• Problem to work on: Within the entries below, find the portion that opens with the line containing "([(-0.015, cy - 0.2, lo), (-0.015, cy" and closes with the line containing "for x0, x1 in". Retype that portion exactly and only.

Stored data:
[Start of section]

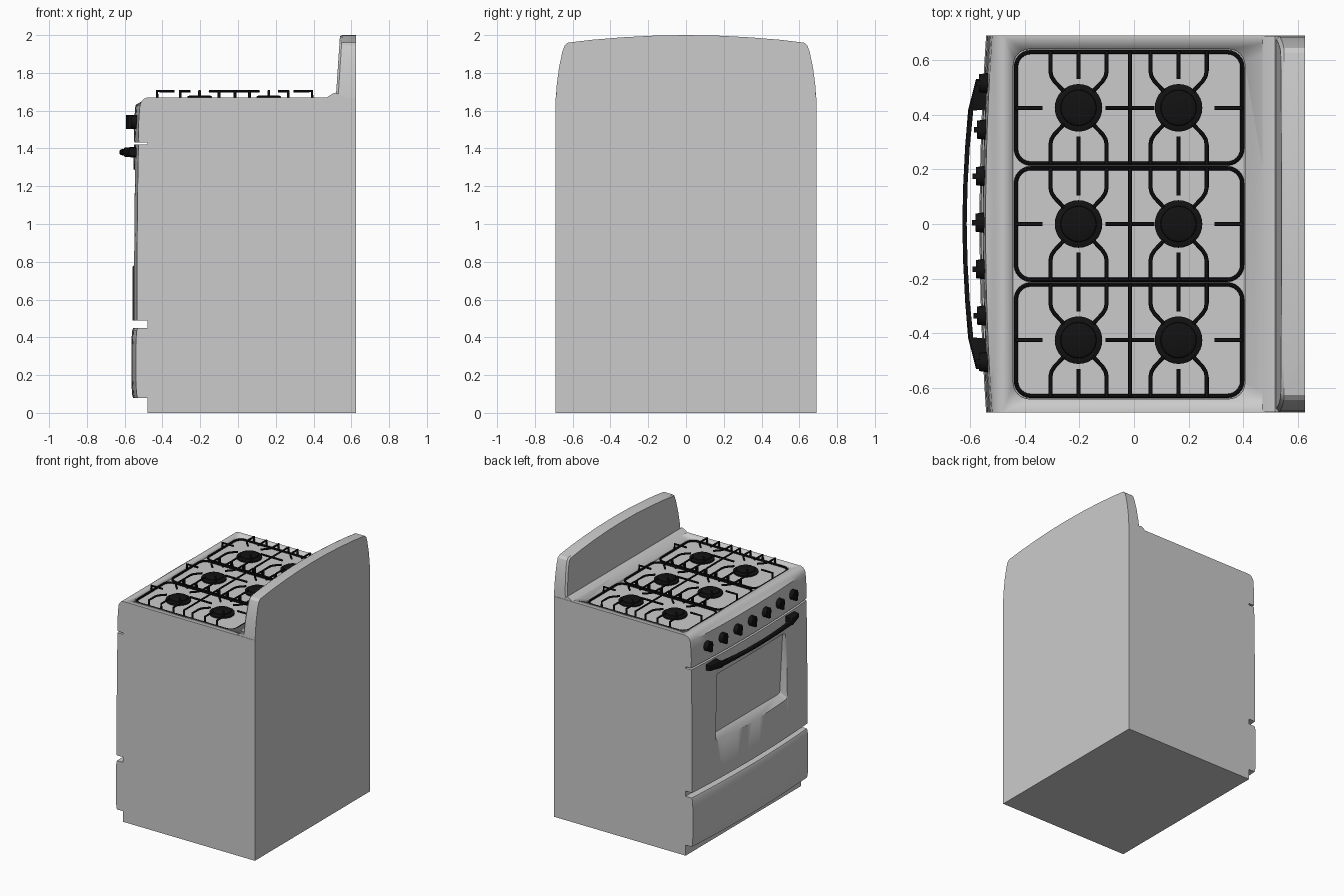
import bpy, bmesh, math
from mathutils import Matrix

if "Cube" in bpy.data.objects:
    bpy.data.objects.remove(bpy.data.objects["Cube"])

black = bpy.data.materials.new("black_enamel")
black.diffuse_color = (0.006, 0.006, 0.006, 1)
black.use_nodes = True
black.node_tree.nodes["Principled BSDF"].inputs["Base Color"].default_value = black.diffuse_color


def finish(name, bm, mat=None, angle=30):
    bmesh.ops.recalc_face_normals(bm, faces=bm.faces)
    me = bpy.data.meshes.new(name)
    bm.to_mesh(me)
    bm.free()
    ob = bpy.data.objects.new(name, me)
    bpy.context.collection.objects.link(ob)
    if mat:
        me.materials.append(mat)
    bpy.ops.object.select_all(action='DESELECT')
    ob.select_set(True)
    bpy.context.view_layer.objects.active = ob
    bpy.ops.object.shade_smooth_by_angle(angle=math.radians(angle))
    return ob


def loft(name, rings, mat=None, angle=30):
    """Skin a list of equal-length closed point rings and cap both ends."""
    bm = bmesh.new()
    vs = [[bm.verts.new(p) for p in r] for r in rings]
    n = len(rings[0])
    for a, b in zip(vs, vs[1:]):
        for i in range(n):
            j = (i + 1) % n
            bm.faces.new((a[i], a[j], b[j], b[i]))
    bm.faces.new(vs[0])
    bm.faces.new(vs[-1])
    return finish(name, bm, mat, angle)


def bowed(name, profile, steps=16):
    """Side profile (x, z) swept across the width; its front bows outward."""
    rings = []
    for k in range(steps + 1):
        y = -0.69 + 1.38 * k / steps
        b = -0.024 * (1 - (y / 0.69) ** 2)
        rings.append([(x + (b if x < -0.515 else 0), y, z) for x, z in profile])
    return loft(name, rings)


def rounded_rect(cx, cy, hx, hy, r, z, seg=6):
    pts = []
    for q, (sx, sy) in enumerate(((1, 1), (-1, 1), (-1, -1), (1, -1))):
        for k in range(seg + 1):
            a = math.pi / 2 * (q + k / seg)
            pts.append((cx + sx * (hx - r) + r * math.cos(a),
                        cy + sy * (hy - r) + r * math.sin(a), z))
    return pts


def cut(ob, cutter):
    m = ob.modifiers.new("cut", 'BOOLEAN')
    m.object = cutter
    m.operation = 'DIFFERENCE'
    m.solver = 'EXACT'
    bpy.ops.object.select_all(action='DESELECT')
    bpy.context.view_layer.objects.active = ob
    ob.select_set(True)
    bpy.ops.object.modifier_apply(modifier=m.name)
    bpy.data.objects.remove(cutter)


def tubes(name, paths, radius):
    """Paths are (points, closed) pairs, made into one mesh of round bars."""
    cu = bpy.data.curves.new(name, 'CURVE')
    cu.dimensions = '3D'
    cu.bevel_depth = radius
    cu.bevel_resolution = 2
    cu.use_fill_caps = True
    for pts, closed in paths:
        s = cu.splines.new('POLY')
        s.points.add(len(pts) - 1)
        for p, c in zip(s.points, pts):
            p.co = (*c, 1)
        s.use_cyclic_u = closed
    cu.materials.append(black)
    ob = bpy.data.objects.new(name, cu)
    bpy.context.collection.objects.link(ob)
    bpy.ops.object.select_all(action='DESELECT')
    ob.select_set(True)
    bpy.context.view_layer.objects.active = ob
    bpy.ops.object.convert(target='MESH')
    bpy.ops.object.shade_smooth_by_angle(angle=math.radians(40))


# Cabinet with a shallow cooktop tray
body = loft("cabinet", [[(x, y, z) for x, z in
            ((-0.48, 0), (0.625, 0), (0.625, 1.67), (-0.48, 1.67))] for y in (-0.69, 0.69)])
cut(body, loft("tray_cutter", [rounded_rect(-0.018, 0, 0.424, 0.64, 0.06, z) for z in (1.65, 1.75)]))

# Bowed front: drawer, oven door, control panel
bowed("drawer", [(-0.48, 0.08), (-0.532, 0.08), (-0.537, 0.10), (-0.541, 0.17), (-0.541, 0.36),
                 (-0.537, 0.435), (-0.53, 0.45), (-0.48, 0.45)])
door = bowed("oven_door", [(-0.48, 0.49), (-0.535, 0.49), (-0.535, 0.80), (-0.531, 1.20),
                           (-0.527, 1.42), (-0.48, 1.42)])
bowed("control_panel", [(-0.48, 1.432), (-0.525, 1.432), (-0.528, 1.50), (-0.524, 1.57),
                        (-0.519, 1.63), (-0.512, 1.648), (-0.50, 1.662), (-0.48, 1.67)])


# Tapered window recess, deeper toward the bottom
def window_ring(hy, z0, z1, r, xb, xt):
    return [(xb + (xt - xb) * (z - z0) / (z1 - z0), y, z) for y, z, _ in
            rounded_rect(0, (z0 + z1) / 2, hy, (z1 - z0) / 2, r, 0, 4)]


cut(door, loft("window_cutter", [window_ring(0.46, 0.74, 1.31, 0.03, -0.60, -0.60),
                                 window_ring(0.40, 0.82, 1.28, 0.02, -0.505, -0.53)]))

# Raised strip and curved backguard
loft("back_strip", [[(x, y, z) for x, z in ((0.47, 1.66), (0.47, 1.67), (0.50, 1.69), (0.515, 1.695),
     (0.535, 1.685), (0.56, 1.67), (0.56, 1.66))] for y in (-0.688, 0.688)])
half = [(0.688, 1.665), (0.684, 1.74), (0.672, 1.83), (0.655, 1.91), (0.643, 1.945),
        (0.625, 1.96), (0.50, 1.975), (0.34, 1.988), (0.17, 1.997)]
outline = half + [(0, 2.0)] + [(-y, z) for y, z in reversed(half)]


def guard_ring(inset, dx):
    return [(0.518 + dx + (z - 1.67) * 0.065, y * (1 - inset / 0.69),
             z - inset * 0.5 * (z > 1.7)) for y, z in outline]


loft("backguard", [[(0.625, y, z) for y, z in outline], guard_ring(0, 0.012), guard_ring(0.012, 0)])

# Pan grates and burners
lo, hi = 1.658, 1.703
for row, cy in enumerate((-0.425, 0, 0.425)):
    paths = [(rounded_rect(-0.018, cy, 0.414, 0.204, 0.055, lo), True),
             ([(-0.015, cy - 0.2, lo), (-0.015, cy - 0.2, hi),
               (-0.015, cy + 0.2, hi), (-0.015, cy + 0.2, lo)], False),
             ([(-0.105, cy, hi), (0.075, cy, hi)], False)]
    for x0, x1 in ((-0.428, -0.335), (0.392, 0.295)):
        paths.append(([(x0, cy, lo), (x0, cy, hi), (x1, cy, hi)], False))
    for col, bx in enumerate((-0.203, 0.163)):
        for sy in (-1, 1):
            ye = cy + sy * 0.204
            paths.append(([(bx, ye, lo), (bx, ye, hi), (bx, cy + sy * 0.105, hi)], False))
            for sx in (-1, 1):
                bend = ((0.103, 0.135), (0.099, 0.115), (0.088, 0.097), (0.053, 0.06))
                paths.append(([(bx + sx * 0.103, ye, lo), (bx + sx * 0.103, ye, hi)] +
                              [(bx + sx * a, cy + sy * b, hi) for a, b in bend], False))
        loft(f"burner_{row}_{col}", [[(bx + r * math.cos(a), cy + r * math.sin(a), z) for a in
             [k * math.tau / 32 for k in range(32)]] for r, z in
             ((0.087, 1.648), (0.087, 1.662), (0.078, 1.666), (0.066, 1.667), (0.064, 1.676), (0.055, 1.68))],
             black)
    tubes(f"grate_{row}", paths, 0.0075)

# Control knobs: round skirt with an upright grip
for i in range(7):
    y = 0.515 - i * 0.17
    x0 = -0.526 - 0.024 * (1 - (y / 0.69) ** 2)
    bm = bmesh.new()
    rot = Matrix.Translation((x0 - 0.012, y, 1.54)) @ Matrix.Rotation(-math.pi / 2, 4, 'Y')
    bmesh.ops.create_cone(bm, cap_ends=True, segments=24, radius1=0.038, radius2=0.033,
                          depth=0.036, matrix=rot)
    bmesh.ops.create_cube(bm, size=1, matrix=Matrix.Translation((x0 - 0.03, y, 1.54)) @
                          Matrix.Diagonal((0.024, 0.02, 0.075, 1)))
    finish(f"knob_{i}", bm, black)

# Bowed door handle with wedge-shaped ends
stations = [(0.53, -0.578, -0.53, 0.022), (0.42, -0.606, -0.53, 0.03), (0.415, -0.607, -0.588, 0.022),
            (0.28, -0.618, -0.601, 0.018), (0.14, -0.625, -0.609, 0.017), (0, -0.628, -0.612, 0.017)]
stations += [(-y, a, b, h) for y, a, b, h in reversed(stations[:-1])]
loft("door_handle", [[(b, y, 1.38 - h), (a + 0.005, y, 1.38 - h * 0.8), (a, y, 1.38 - h * 0.4),
                      (a, y, 1.38 + h * 0.4), (a + 0.005, y, 1.38 + h * 0.8), (b, y, 1.38 + h)]
                     for y, a, b, h in stations], black, 40)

[End of section]

• Answer to this problem:
             ([(-0.015, cy - 0.2, lo), (-0.015, cy - 0.2, hi),
               (-0.015, cy + 0.2, hi), (-0.015, cy + 0.2, lo)], False),
             ([(-0.105, cy, hi), (0.075, cy, hi)], False)]
    for x0, x1 in ((-0.428, -0.335), (0.392, 0.295)):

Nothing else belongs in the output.